France`s voters flooded to the polls on Sunday to determine the fate of the European Union`s constitutional treaty following weeks of passionate debate about the country`s identity and Europe`s future.
Eight successive opinion polls last week put the No camp in the lead with a majority of between 52 per cent and 56 per cent. However, pollsters suggested that President &to=http:// english.pravda.ru/politics/2002/06/12/30185.html ' target=_blank>Jacques Chirac`s final television appeal to voters to back the treaty might well have persuaded some wavering voters to say Yes.
Franзois Hollande, first secretary of the Socialist party, who fought a ferocious campaign to persuade his own party members to back the treaty, said: "Everything is possible."
In the provinces, however, a pessimistic outlook dominated attitudes. In places such as Mantes-la-Jolie, a poverty-striken small town to the west of Paris, voters turned up in force at the polls, many to express their discontent with the government, reports the Financial Times.
With three hours to go before the last polling stations close, 66.24 percent of registered voters had already cast their vote, the Interior Ministry said.
That was nearly 10 percentage points up on the turnout at the same time of the day during the 1992 referendum on the Maastricht Treaty on closer EU integration, in which 69.69 percent of voters finally cast their ballot.

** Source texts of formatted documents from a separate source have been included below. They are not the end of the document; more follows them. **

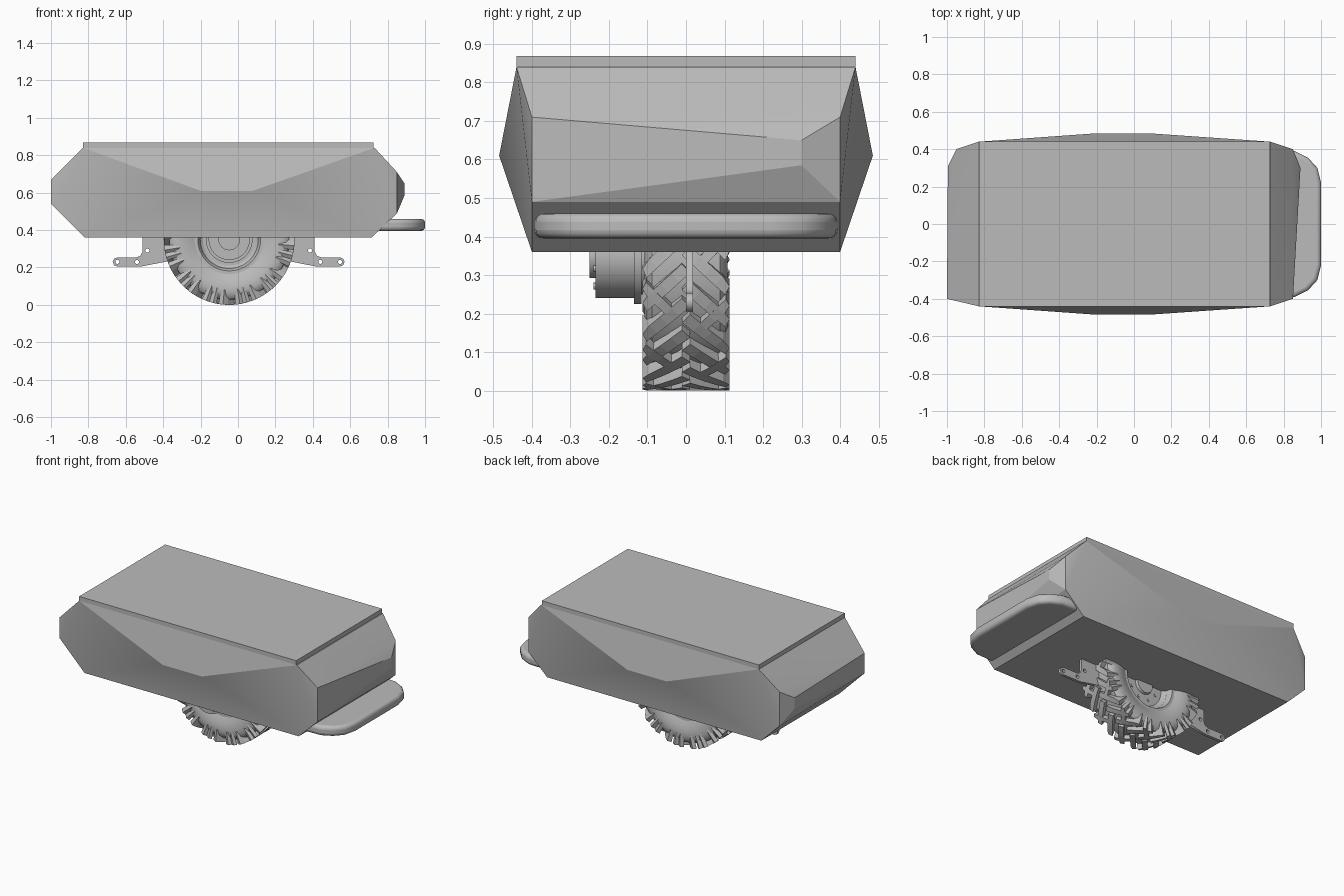
import bpy, bmesh, math
from mathutils import Matrix

if "Cube" in bpy.data.objects:
    bpy.data.objects.remove(bpy.data.objects["Cube"], do_unlink=True)

grey = bpy.data.materials.new("plain grey")
grey.use_nodes = True
grey.diffuse_color = (0.5, 0.5, 0.5, 1)
grey.node_tree.nodes["Principled BSDF"].inputs["Base Color"].default_value = (0.5, 0.5, 0.5, 1)

CX, CZ, R = -0.047, 0.35, 0.35      # wheel axle position and tyre radius


def add(name, bm, smooth=30):
    """Turn a bmesh into an object, optionally smooth shaded by angle."""
    bmesh.ops.remove_doubles(bm, verts=bm.verts, dist=1e-5)
    bmesh.ops.recalc_face_normals(bm, faces=bm.faces)
    me = bpy.data.meshes.new(name)
    bm.to_mesh(me)
    bm.free()
    me.materials.append(grey)
    ob = bpy.data.objects.new(name, me)
    bpy.context.collection.objects.link(ob)
    if smooth:
        bpy.ops.object.select_all(action='DESELECT')
        ob.select_set(True)
        bpy.context.view_layer.objects.active = ob
        bpy.ops.object.shade_smooth_by_angle(angle=math.radians(smooth))
    return ob


def polar(y, r, t):
    return (CX + r * math.cos(t), y, CZ + r * math.sin(t))


def lathe(name, profile, closed=False, n=64):
    """Revolve (y, radius) points around the axle."""
    bm = bmesh.new()
    rings = [[bm.verts.new(polar(y, r, 2 * math.pi * i / n)) for i in range(n)] for y, r in profile]
    pairs = list(zip(rings, rings[1:])) + ([(rings[-1], rings[0])] if closed else [])
    for a, b in pairs:
        for i in range(n):
            j = (i + 1) % n
            bm.faces.new((a[i], a[j], b[j], b[i]))
    bmesh.ops.dissolve_degenerate(bm, dist=1e-6, edges=bm.edges)
    return add(name, bm)


# Faceted body: convex shell through its corner points
body = bmesh.new()
points = []
for s in (-1, 1):
    points += [(-0.82, 0.40 * s, 0.36), (0.715, 0.40 * s, 0.36)]     # floor
    points += [(-0.83, 0.44 * s, 0.84), (0.73, 0.44 * s, 0.84)]      # rim
    points += [(-0.20, 0.485 * s, 0.61), (0.08, 0.485 * s, 0.61)]    # side ridge
    points += [(0.85, 0.40 * s, 0.49), (0.85, 0.40 * s, 0.71)]       # right end
points += [(-1, -0.40, 0.54), (-1, -0.40, 0.67), (-0.95, 0.40, 0.49), (-0.95, 0.40, 0.71),
           (-0.995, 0.31, 0.58), (-0.995, 0.31, 0.65), (0.89, 0.30, 0.585), (0.89, 0.30, 0.65)]
for p in points:
    body.verts.new(p)
bmesh.ops.convex_hull(body, input=body.verts)
add("body_shell", body, 15)

# Flat lid
lid = bmesh.new()
bmesh.ops.create_cube(lid, size=1, matrix=Matrix.Translation((-0.0525, 0, 0.854))
                      @ Matrix.Diagonal((1.555, 0.88, 0.028, 1)))
add("lid", lid, 0)

# Rounded bumper shelf
bumper = bmesh.new()
half = [(0.70, 0.395), (0.86, 0.39), (0.93, 0.355), (0.98, 0.30), (1.0, 0.22)]
outline = half + [(x, -y) for x, y in reversed(half)]
face = bumper.faces.new([bumper.verts.new((x, y, 0.395)) for x, y in outline])
top = bmesh.ops.extrude_face_region(bumper, geom=[face])["geom"]
bmesh.ops.translate(bumper, vec=(0, 0, 0.065), verts=[v for v in top if isinstance(v, bmesh.types.BMVert)])
ob = add("bumper", bumper, 40)
bevel = ob.modifiers.new("round edges", 'BEVEL')
bevel.width, bevel.segments, bevel.limit_method = 0.022, 4, 'ANGLE'
bevel.angle_limit = math.radians(60)

# Tyre carcass
side = [(0.07, 0.175), (0.085, 0.185), (0.098, 0.215), (0.107, 0.25), (0.108, 0.28),
        (0.102, 0.305), (0.088, 0.320)]
lathe("tyre", [(-y, r) for y, r in side] + [(0, 0.325)] + side[::-1], closed=True)


# Tread: diagonal bars with short counter bars, deep at the shoulder
def lug(bm, s, y0, t0, y1, t1, width, steps=4):
    dy, ds = y1 - y0, (t1 - t0) * R
    length = math.hypot(dy, ds)
    ny, nt = -ds / length * width / 2, dy / length * width / 2 / R
    rows = []
    for i in range(steps + 1):
        f = i / steps
        y, t = y0 + dy * f, t0 + (t1 - t0) * f
        inner = 0.265 if i == 0 and y0 > 0.1 else 0.30
        ring = []
        for k, r in ((1, R), (-1, R), (-1, inner), (1, inner)):
            yy = max(-0.012, min(0.113, y + k * ny))
            ring.append(bm.verts.new(polar(s * yy, r, t + k * nt)))
        rows.append(ring)
    for a, b in zip(rows, rows[1:]):
        for k in range(4):
            bm.faces.new((a[k], a[(k + 1) % 4], b[(k + 1) % 4], b[k]))
    bm.faces.new(rows[0])
    bm.faces.new(rows[-1][::-1])


tread = bmesh.new()
PITCH = 2 * math.pi / 24
for i in range(24):
    for s, shift in ((1, 0), (-1, 0.5)):
        t = (i + shift) * PITCH - math.pi / 2
        lug(tread, s, 0.113, t, 0.0, t + 0.30, 0.032)
        if i % 2 == 0:
            lug(tread, s, 0.113, t + 0.17, 0.045, t - 0.03, 0.026, 3)
add("tyre_tread", tread, 0)

# Rim with recessed centre
rim = [(-0.04, 0), (-0.04, 0.14), (-0.05, 0.155), (-0.078, 0.163), (-0.085, 0.168), (-0.085, 0.187),
       (0.085, 0.187), (0.085, 0.168), (0.078, 0.163), (0.05, 0.155), (0.03, 0.13), (0.03, 0.06),
       (0.045, 0.055), (0.045, 0)]
lathe("wheel_rim", rim)

# Hub motor on the front side of the wheel
motor = [(-0.25, 0), (-0.25, 0.058), (-0.235, 0.058), (-0.235, 0.11), (-0.135, 0.11), (-0.135, 0.125),
         (-0.115, 0.125), (-0.115, 0.10), (-0.04, 0.10), (-0.04, 0)]
lathe("hub_motor", motor)

# Bolt circles on the motor cover and on the rear hub
for name, y, ring in (("motor_bolts", -0.236, 0.085), ("hub_bolts", 0.031, 0.095)):
    bolts = bmesh.new()
    for i in range(8):
        at = Matrix.Translation(polar(y, ring, math.pi / 4 * (i + 0.5))) @ Matrix.Rotation(math.pi / 2, 4, 'X')
        bmesh.ops.create_cone(bolts, cap_ends=True, segments=12, radius1=0.009, radius2=0.009,
                              depth=0.008, matrix=at)
    add(name, bolts)

# Drilled bracket plates either side of the wheel
plate = [(-0.645, 0.205), (-0.52, 0.205), (-0.38, 0.232), (-0.38, 0.38), (-0.51, 0.38), (-0.51, 0.285),
         (-0.522, 0.262), (-0.545, 0.254), (-0.645, 0.254), (-0.662, 0.247), (-0.67, 0.23), (-0.662, 0.212)]
holes = [(-0.645, 0.23), (-0.54, 0.23), (-0.485, 0.29)]
for name, flip in (("right_bracket", False), ("left_bracket", True)):
    curve = bpy.data.curves.new(name, 'CURVE')
    curve.dimensions, curve.fill_mode, curve.extrude = '2D', 'BOTH', 0.009
    circles = [[(x + 0.011 * math.cos(a * math.pi / 8), z + 0.011 * math.sin(a * math.pi / 8))
                for a in range(16)] for x, z in holes]
    for loop in [plate] + circles:
        spline = curve.splines.new('POLY')
        spline.points.add(len(loop) - 1)
        spline.use_cyclic_u = True
        for p, (x, z) in zip(spline.points, loop):
            p.co = (-0.10 - x if flip else x, z, 0, 1)
    curve.materials.append(grey)
    ob = bpy.data.objects.new(name, curve)
    bpy.context.collection.objects.link(ob)
    ob.location.y = 0.009
    ob.rotation_euler.x = math.pi / 2
    bpy.ops.object.select_all(action='DESELECT')
    ob.select_set(True)
    bpy.context.view_layer.objects.active = ob
    bpy.ops.object.convert(target='MESH')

What subcategory of human being takes a knee on a handcuffed man, mashed face down on the pavement and, ultimately, forces him to die?